**Collected data**
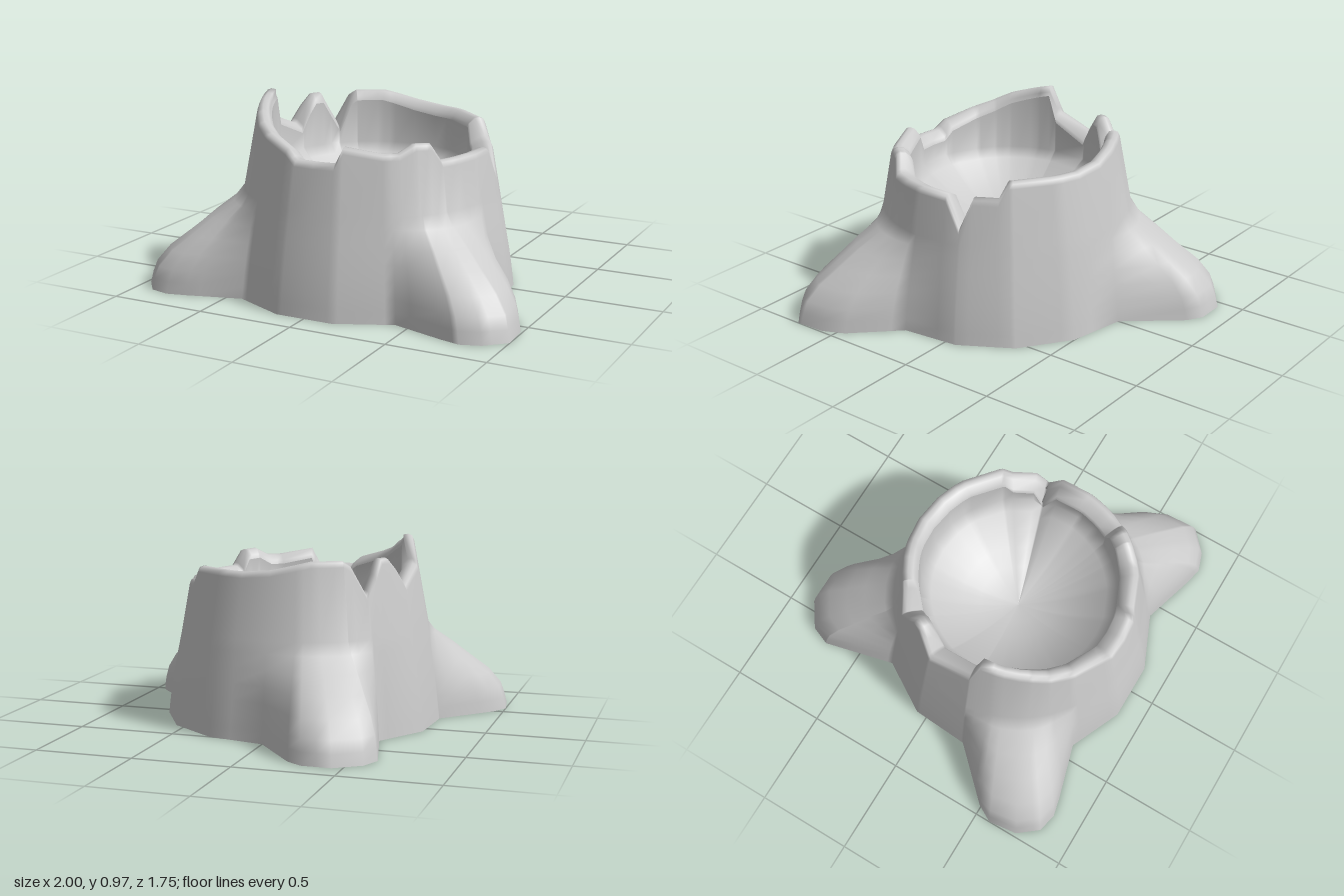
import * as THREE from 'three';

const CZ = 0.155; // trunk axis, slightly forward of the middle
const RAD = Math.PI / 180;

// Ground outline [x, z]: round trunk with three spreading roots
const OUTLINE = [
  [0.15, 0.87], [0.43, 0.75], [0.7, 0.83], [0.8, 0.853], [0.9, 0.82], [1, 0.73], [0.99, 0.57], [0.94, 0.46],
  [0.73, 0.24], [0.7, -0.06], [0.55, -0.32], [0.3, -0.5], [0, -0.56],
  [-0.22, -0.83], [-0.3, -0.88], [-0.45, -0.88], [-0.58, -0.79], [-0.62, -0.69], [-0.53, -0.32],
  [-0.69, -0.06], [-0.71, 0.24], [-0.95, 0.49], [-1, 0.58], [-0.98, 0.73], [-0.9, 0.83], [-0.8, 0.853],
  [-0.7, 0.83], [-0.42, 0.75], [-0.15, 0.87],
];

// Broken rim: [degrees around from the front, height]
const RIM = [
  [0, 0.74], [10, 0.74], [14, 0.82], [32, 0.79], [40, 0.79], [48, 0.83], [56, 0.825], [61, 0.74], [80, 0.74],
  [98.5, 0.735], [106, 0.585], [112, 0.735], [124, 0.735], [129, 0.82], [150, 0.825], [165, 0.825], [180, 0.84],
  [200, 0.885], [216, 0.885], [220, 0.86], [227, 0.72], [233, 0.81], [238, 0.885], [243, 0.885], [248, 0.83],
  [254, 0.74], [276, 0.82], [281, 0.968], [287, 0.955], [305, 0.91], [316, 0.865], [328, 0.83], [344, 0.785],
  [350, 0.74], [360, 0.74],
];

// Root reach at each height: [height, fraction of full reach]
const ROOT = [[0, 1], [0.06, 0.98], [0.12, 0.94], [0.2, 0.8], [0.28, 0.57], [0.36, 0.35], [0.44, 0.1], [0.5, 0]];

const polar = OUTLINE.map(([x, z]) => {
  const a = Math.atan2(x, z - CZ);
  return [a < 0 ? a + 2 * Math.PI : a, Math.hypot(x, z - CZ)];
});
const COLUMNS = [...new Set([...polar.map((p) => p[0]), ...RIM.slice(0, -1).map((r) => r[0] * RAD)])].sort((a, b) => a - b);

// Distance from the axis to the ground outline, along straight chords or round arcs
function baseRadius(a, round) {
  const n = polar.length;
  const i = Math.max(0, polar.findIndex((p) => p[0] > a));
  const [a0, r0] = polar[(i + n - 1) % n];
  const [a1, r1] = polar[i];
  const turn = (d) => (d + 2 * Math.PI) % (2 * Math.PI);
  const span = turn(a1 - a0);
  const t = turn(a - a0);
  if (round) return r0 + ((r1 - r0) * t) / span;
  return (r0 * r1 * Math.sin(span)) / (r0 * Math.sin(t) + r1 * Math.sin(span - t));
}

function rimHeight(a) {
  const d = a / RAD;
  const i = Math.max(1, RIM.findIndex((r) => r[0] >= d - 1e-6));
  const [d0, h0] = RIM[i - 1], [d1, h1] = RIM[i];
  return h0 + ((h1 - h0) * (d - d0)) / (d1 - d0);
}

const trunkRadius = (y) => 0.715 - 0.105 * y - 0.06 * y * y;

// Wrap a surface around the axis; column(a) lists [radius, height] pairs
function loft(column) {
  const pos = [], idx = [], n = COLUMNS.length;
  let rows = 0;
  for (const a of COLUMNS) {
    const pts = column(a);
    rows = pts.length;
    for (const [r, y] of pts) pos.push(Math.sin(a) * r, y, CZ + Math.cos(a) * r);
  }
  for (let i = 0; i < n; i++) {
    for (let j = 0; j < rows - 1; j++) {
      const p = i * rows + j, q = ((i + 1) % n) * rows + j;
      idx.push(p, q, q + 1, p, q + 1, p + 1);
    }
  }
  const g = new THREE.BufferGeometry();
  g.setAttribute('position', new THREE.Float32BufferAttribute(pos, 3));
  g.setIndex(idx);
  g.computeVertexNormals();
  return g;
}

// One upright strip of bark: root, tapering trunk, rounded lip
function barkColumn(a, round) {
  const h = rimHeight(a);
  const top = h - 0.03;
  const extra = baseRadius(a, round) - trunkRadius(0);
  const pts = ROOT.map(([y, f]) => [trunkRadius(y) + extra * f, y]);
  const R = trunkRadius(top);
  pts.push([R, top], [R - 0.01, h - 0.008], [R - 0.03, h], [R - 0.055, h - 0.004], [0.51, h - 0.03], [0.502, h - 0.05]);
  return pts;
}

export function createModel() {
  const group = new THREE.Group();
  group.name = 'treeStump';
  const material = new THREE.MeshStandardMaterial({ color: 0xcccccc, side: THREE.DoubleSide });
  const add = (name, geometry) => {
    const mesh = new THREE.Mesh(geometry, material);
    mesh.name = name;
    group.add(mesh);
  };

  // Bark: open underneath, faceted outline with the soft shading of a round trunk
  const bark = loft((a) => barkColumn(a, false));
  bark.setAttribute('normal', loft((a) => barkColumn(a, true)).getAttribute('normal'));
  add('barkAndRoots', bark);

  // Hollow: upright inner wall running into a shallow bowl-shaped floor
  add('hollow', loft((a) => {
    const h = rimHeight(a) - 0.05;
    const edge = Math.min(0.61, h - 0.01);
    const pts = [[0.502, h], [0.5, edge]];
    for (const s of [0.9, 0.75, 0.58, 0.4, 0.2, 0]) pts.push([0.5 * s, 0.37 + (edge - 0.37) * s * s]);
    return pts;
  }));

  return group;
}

**EXERCISE**
Return each entry above unchanged. Leave the pictures out.

**SOLUTION FOR THIS EXERCISE**
import * as THREE from 'three';

const CZ = 0.155; // trunk axis, slightly forward of the middle
const RAD = Math.PI / 180;

// Ground outline [x, z]: round trunk with three spreading roots
const OUTLINE = [
  [0.15, 0.87], [0.43, 0.75], [0.7, 0.83], [0.8, 0.853], [0.9, 0.82], [1, 0.73], [0.99, 0.57], [0.94, 0.46],
  [0.73, 0.24], [0.7, -0.06], [0.55, -0.32], [0.3, -0.5], [0, -0.56],
  [-0.22, -0.83], [-0.3, -0.88], [-0.45, -0.88], [-0.58, -0.79], [-0.62, -0.69], [-0.53, -0.32],
  [-0.69, -0.06], [-0.71, 0.24], [-0.95, 0.49], [-1, 0.58], [-0.98, 0.73], [-0.9, 0.83], [-0.8, 0.853],
  [-0.7, 0.83], [-0.42, 0.75], [-0.15, 0.87],
];

// Broken rim: [degrees around from the front, height]
const RIM = [
  [0, 0.74], [10, 0.74], [14, 0.82], [32, 0.79], [40, 0.79], [48, 0.83], [56, 0.825], [61, 0.74], [80, 0.74],
  [98.5, 0.735], [106, 0.585], [112, 0.735], [124, 0.735], [129, 0.82], [150, 0.825], [165, 0.825], [180, 0.84],
  [200, 0.885], [216, 0.885], [220, 0.86], [227, 0.72], [233, 0.81], [238, 0.885], [243, 0.885], [248, 0.83],
  [254, 0.74], [276, 0.82], [281, 0.968], [287, 0.955], [305, 0.91], [316, 0.865], [328, 0.83], [344, 0.785],
  [350, 0.74], [360, 0.74],
];

// Root reach at each height: [height, fraction of full reach]
const ROOT = [[0, 1], [0.06, 0.98], [0.12, 0.94], [0.2, 0.8], [0.28, 0.57], [0.36, 0.35], [0.44, 0.1], [0.5, 0]];

const polar = OUTLINE.map(([x, z]) => {
  const a = Math.atan2(x, z - CZ);
  return [a < 0 ? a + 2 * Math.PI : a, Math.hypot(x, z - CZ)];
});
const COLUMNS = [...new Set([...polar.map((p) => p[0]), ...RIM.slice(0, -1).map((r) => r[0] * RAD)])].sort((a, b) => a - b);

// Distance from the axis to the ground outline, along straight chords or round arcs
function baseRadius(a, round) {
  const n = polar.length;
  const i = Math.max(0, polar.findIndex((p) => p[0] > a));
  const [a0, r0] = polar[(i + n - 1) % n];
  const [a1, r1] = polar[i];
  const turn = (d) => (d + 2 * Math.PI) % (2 * Math.PI);
  const span = turn(a1 - a0);
  const t = turn(a - a0);
  if (round) return r0 + ((r1 - r0) * t) / span;
  return (r0 * r1 * Math.sin(span)) / (r0 * Math.sin(t) + r1 * Math.sin(span - t));
}

function rimHeight(a) {
  const d = a / RAD;
  const i = Math.max(1, RIM.findIndex((r) => r[0] >= d - 1e-6));
  const [d0, h0] = RIM[i - 1], [d1, h1] = RIM[i];
  return h0 + ((h1 - h0) * (d - d0)) / (d1 - d0);
}

const trunkRadius = (y) => 0.715 - 0.105 * y - 0.06 * y * y;

// Wrap a surface around the axis; column(a) lists [radius, height] pairs
function loft(column) {
  const pos = [], idx = [], n = COLUMNS.length;
  let rows = 0;
  for (const a of COLUMNS) {
    const pts = column(a);
    rows = pts.length;
    for (const [r, y] of pts) pos.push(Math.sin(a) * r, y, CZ + Math.cos(a) * r);
  }
  for (let i = 0; i < n; i++) {
    for (let j = 0; j < rows - 1; j++) {
      const p = i * rows + j, q = ((i + 1) % n) * rows + j;
      idx.push(p, q, q + 1, p, q + 1, p + 1);
    }
  }
  const g = new THREE.BufferGeometry();
  g.setAttribute('position', new THREE.Float32BufferAttribute(pos, 3));
  g.setIndex(idx);
  g.computeVertexNormals();
  return g;
}

// One upright strip of bark: root, tapering trunk, rounded lip
function barkColumn(a, round) {
  const h = rimHeight(a);
  const top = h - 0.03;
  const extra = baseRadius(a, round) - trunkRadius(0);
  const pts = ROOT.map(([y, f]) => [trunkRadius(y) + extra * f, y]);
  const R = trunkRadius(top);
  pts.push([R, top], [R - 0.01, h - 0.008], [R - 0.03, h], [R - 0.055, h - 0.004], [0.51, h - 0.03], [0.502, h - 0.05]);
  return pts;
}

export function createModel() {
  const group = new THREE.Group();
  group.name = 'treeStump';
  const material = new THREE.MeshStandardMaterial({ color: 0xcccccc, side: THREE.DoubleSide });
  const add = (name, geometry) => {
    const mesh = new THREE.Mesh(geometry, material);
    mesh.name = name;
    group.add(mesh);
  };

  // Bark: open underneath, faceted outline with the soft shading of a round trunk
  const bark = loft((a) => barkColumn(a, false));
  bark.setAttribute('normal', loft((a) => barkColumn(a, true)).getAttribute('normal'));
  add('barkAndRoots', bark);

  // Hollow: upright inner wall running into a shallow bowl-shaped floor
  add('hollow', loft((a) => {
    const h = rimHeight(a) - 0.05;
    const edge = Math.min(0.61, h - 0.01);
    const pts = [[0.502, h], [0.5, edge]];
    for (const s of [0.9, 0.75, 0.58, 0.4, 0.2, 0]) pts.push([0.5 * s, 0.37 + (edge - 0.37) * s * s]);
    return pts;
  }));

  return group;
}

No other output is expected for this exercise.